TO DO: Use the entries below and reproduce exactly the lines from the one containing "obj = bpy.data.objects.new(name, mesh)" down to the one containing "for i in range(n", both of them included.

[Records from a dataset]

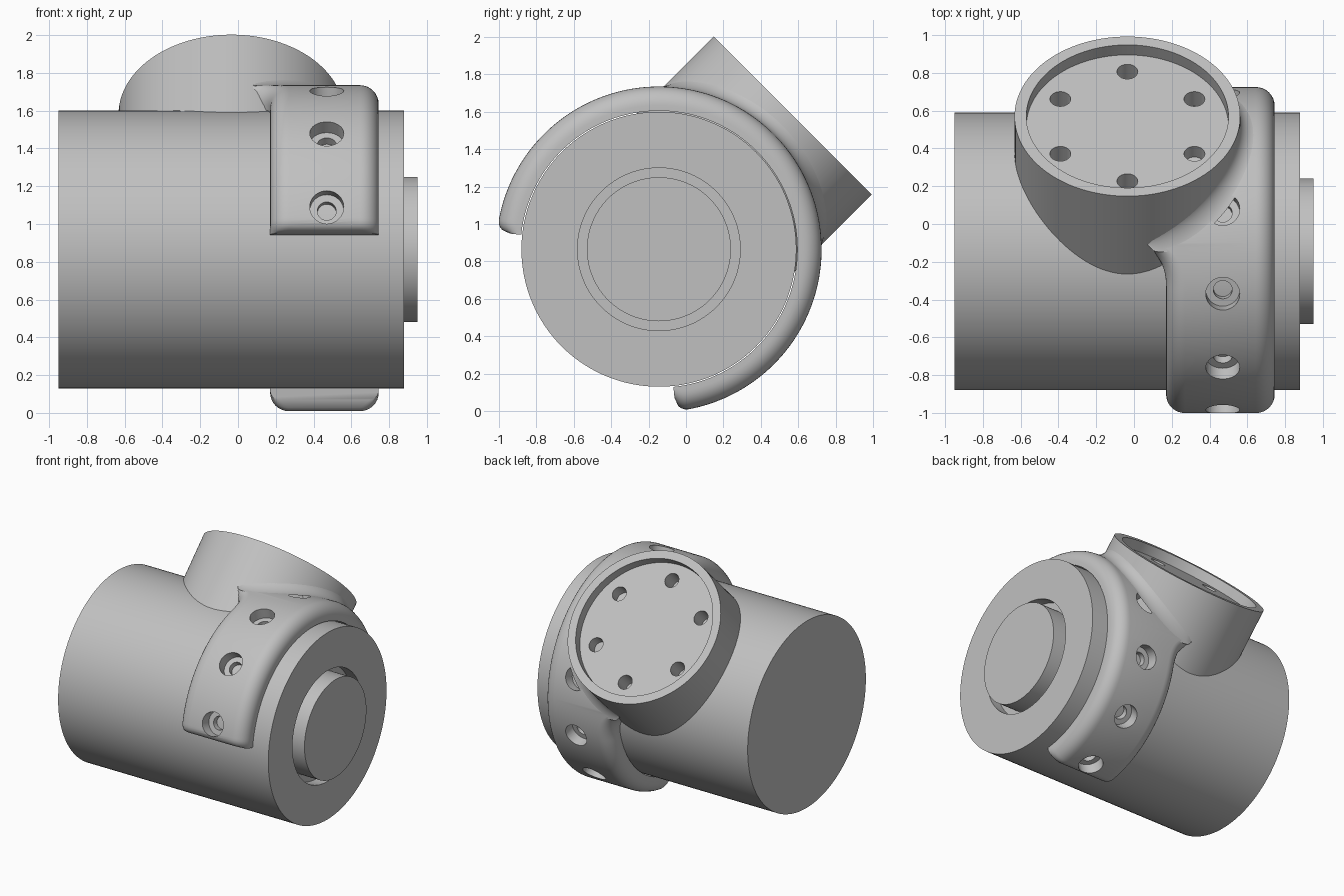
import bpy, bmesh
from math import sin, cos, pi, radians, sqrt, asin
from mathutils import Matrix, Vector

cube = bpy.data.objects.get("Cube")
if cube:
    bpy.data.objects.remove(cube)

grey = bpy.data.materials.new("plain grey")
grey.use_nodes = True
grey.diffuse_color = (0.53, 0.53, 0.53, 1)
grey.node_tree.nodes["Principled BSDF"].inputs["Base Color"].default_value = (0.53, 0.53, 0.53, 1)

# Shared frame: origin on the body axis, local z out along the tilted flange
FRAME = Matrix.Translation((0, -0.145, 0.865)) @ Matrix.Rotation(radians(-45), 4, 'X')
ALONG_X = FRAME @ Matrix.Rotation(pi / 2, 4, 'Y')
BODY_R, INNER_R, OUTER_R = 0.735, 0.74, 0.87
FLANGE_R, FLANGE_X = 0.5975, -0.035
BAND_LEFT, BAND_RIGHT, HOLE_X = 0.17, 0.745, 0.47


def finish(name, bm, matrix):
    bmesh.ops.recalc_face_normals(bm, faces=bm.faces)
    bm.transform(matrix)
    mesh = bpy.data.meshes.new(name)
    bm.to_mesh(mesh)
    bm.free()
    mesh.materials.append(grey)
    obj = bpy.data.objects.new(name, mesh)
    bpy.context.collection.objects.link(obj)
    return obj


def smooth(obj, angle=35):
    obj.data.shade_smooth()
    obj.data.set_sharp_from_angle(angle=radians(angle))


def bridge(bm, rings, closed):
    """Join successive vertex rows with quads."""
    for a, b in zip(rings, rings[1:]):
        n = len(a)
        for i in range(n if closed else n - 1):
            j = (i + 1) % n
            bm.faces.new((a[i], a[j], b[j], b[i]))


def lathe(name, profile, matrix, sides=96):
    """Closed solid turned around local z from (radius, height) points."""
    bm = bmesh.new()
    rings = [[bm.verts.new((r * cos(2 * pi * i / sides), r * sin(2 * pi * i / sides), z))
              for i in range(sides)] for r, z in profile]
    bridge(bm, rings, True)
    bm.faces.new(rings[0])
    bm.faces.new(rings[-1])
    return finish(name, bm, matrix)


def cut(obj, cutters):
    """Subtract the cutters and bake the result."""
    for c in cutters:
        mod = obj.modifiers.new("cut", 'BOOLEAN')
        mod.operation, mod.solver, mod.object = 'DIFFERENCE', 'EXACT', c
    deps = bpy.context.evaluated_depsgraph_get()
    mesh = bpy.data.meshes.new_from_object(obj.evaluated_get(deps))
    obj.modifiers.clear()
    obj.data = mesh
    for c in cutters:
        bpy.data.objects.remove(c)


# Motor body with a recess around the output shaft
body = lathe("motor_body", [(BODY_R, -0.95), (BODY_R, 0.88), (0.435, 0.88), (0.435, 0.79)],
             ALONG_X, 128)
shaft = lathe("output_shaft", [(0.385, 0.78), (0.385, 0.95)], ALONG_X)

# Round flange with a raised rim and six bolt holes
flange = lathe("mount_flange", [(FLANGE_R, 0.42), (FLANGE_R, 1.011), (0.535, 1.011), (0.535, 0.936)],
               FRAME @ Matrix.Translation((FLANGE_X, 0, 0)), 128)
bolts = []
for k in range(6):
    a = radians(30 + 60 * k)
    spot = Matrix.Translation((FLANGE_X + 0.41 * cos(a), 0.41 * sin(a), 0))
    bolts.append(lathe("bolt_cutter", [(0.055, 0.8), (0.055, 0.98)], FRAME @ spot, 32))
cut(flange, bolts)

# Clamp band: rounded section swept around the body, flaring into the flange
FILLET = 0.15
FILLET_X = BAND_LEFT - FILLET
FILLET_S = sqrt((FLANGE_R + FILLET) ** 2 - (FILLET_X - FLANGE_X) ** 2)
END = radians(129)


def left_edge(phi):
    s = OUTER_R * abs(sin(phi))
    if abs(phi) > pi / 2 or s >= FILLET_S:
        return BAND_LEFT
    d = FILLET_S - s
    return FILLET_X + sqrt(FILLET ** 2 - d ** 2) if d < FILLET else FILLET_X


def band_section(phi):
    t = min(1, (END - abs(phi)) / radians(4.5))
    top = OUTER_R - 0.07 * (1 - sqrt(1 - (1 - t) ** 2))
    rad = min(0.1, top - INNER_R - 0.01)
    left = left_edge(phi)
    points = [(left, INNER_R)]
    arc = [i * pi / 16 for i in range(9)]
    points += [(left + rad * (1 - cos(a)), top - rad * (1 - sin(a))) for a in arc]
    points += [(BAND_RIGHT - rad * (1 - cos(a)), top - rad * (1 - sin(a))) for a in reversed(arc)]
    points.append((BAND_RIGHT, INNER_R))
    return [(x, r * sin(phi), r * cos(phi)) for x, r in points]


bm = bmesh.new()
steps = 240
rows = [[bm.verts.new(p) for p in band_section(END * (2 * i / steps - 1))] for i in range(steps + 1)]
bridge(bm, rows, True)
bm.faces.new(rows[0])
bm.faces.new(rows[-1])
band = finish("clamp_band", bm, FRAME)

# Counterbored screw holes, four on each side of the flange
screws = []
for k in (1, 2, 3, 4):
    for side in (-1, 1):
        place = (FRAME @ Matrix.Rotation(radians(30 * k * side), 4, 'X')
                 @ Matrix.Translation((HOLE_X, 0, 0)))
        screws.append(lathe("screw_cutter", [(0.05, 0.68), (0.05, 0.785), (0.09, 0.785), (0.09, 1.0)],
                            place, 32))
cut(band, screws)

# Concave fillet blending the flange wall into the band
bm = bmesh.new()
rows = []
limit = radians(80)
for i in range(61):
    az = limit * (i / 30 - 1)
    size = 0.09 * sqrt(max(0, 1 - (az / limit) ** 4)) + 0.002
    row = []
    for j in range(9):
        t = j * pi / 16
        rho = FLANGE_R - 0.004 + size * (1 - cos(t))
        x, s = FLANGE_X + rho * cos(az), rho * sin(az)
        z = sqrt(OUTER_R ** 2 - s ** 2) - 0.002 + size * (1 - sin(t))
        row.append(bm.verts.new((x, s, z)))
    rows.append(row)
bridge(bm, rows, False)
for f in bm.faces:
    f.normal_update()
blend = finish("flange_fillet", bm, FRAME)
# Face the open fillet sheet outwards
out = FRAME.to_3x3() @ Vector((1, 0, 1))
if sum(p.normal.dot(out) for p in blend.data.polygons) < 0:
    blend.data.flip_normals()

for part in (body, shaft, flange, band, blend):
    smooth(part)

RESULT FOR THIS EXERCISE:
    obj = bpy.data.objects.new(name, mesh)
    bpy.context.collection.objects.link(obj)
    return obj


def smooth(obj, angle=35):
    obj.data.shade_smooth()
    obj.data.set_sharp_from_angle(angle=radians(angle))


def bridge(bm, rings, closed):
    """Join successive vertex rows with quads."""
    for a, b in zip(rings, rings[1:]):
        n = len(a)
        for i in range(n if closed else n - 1):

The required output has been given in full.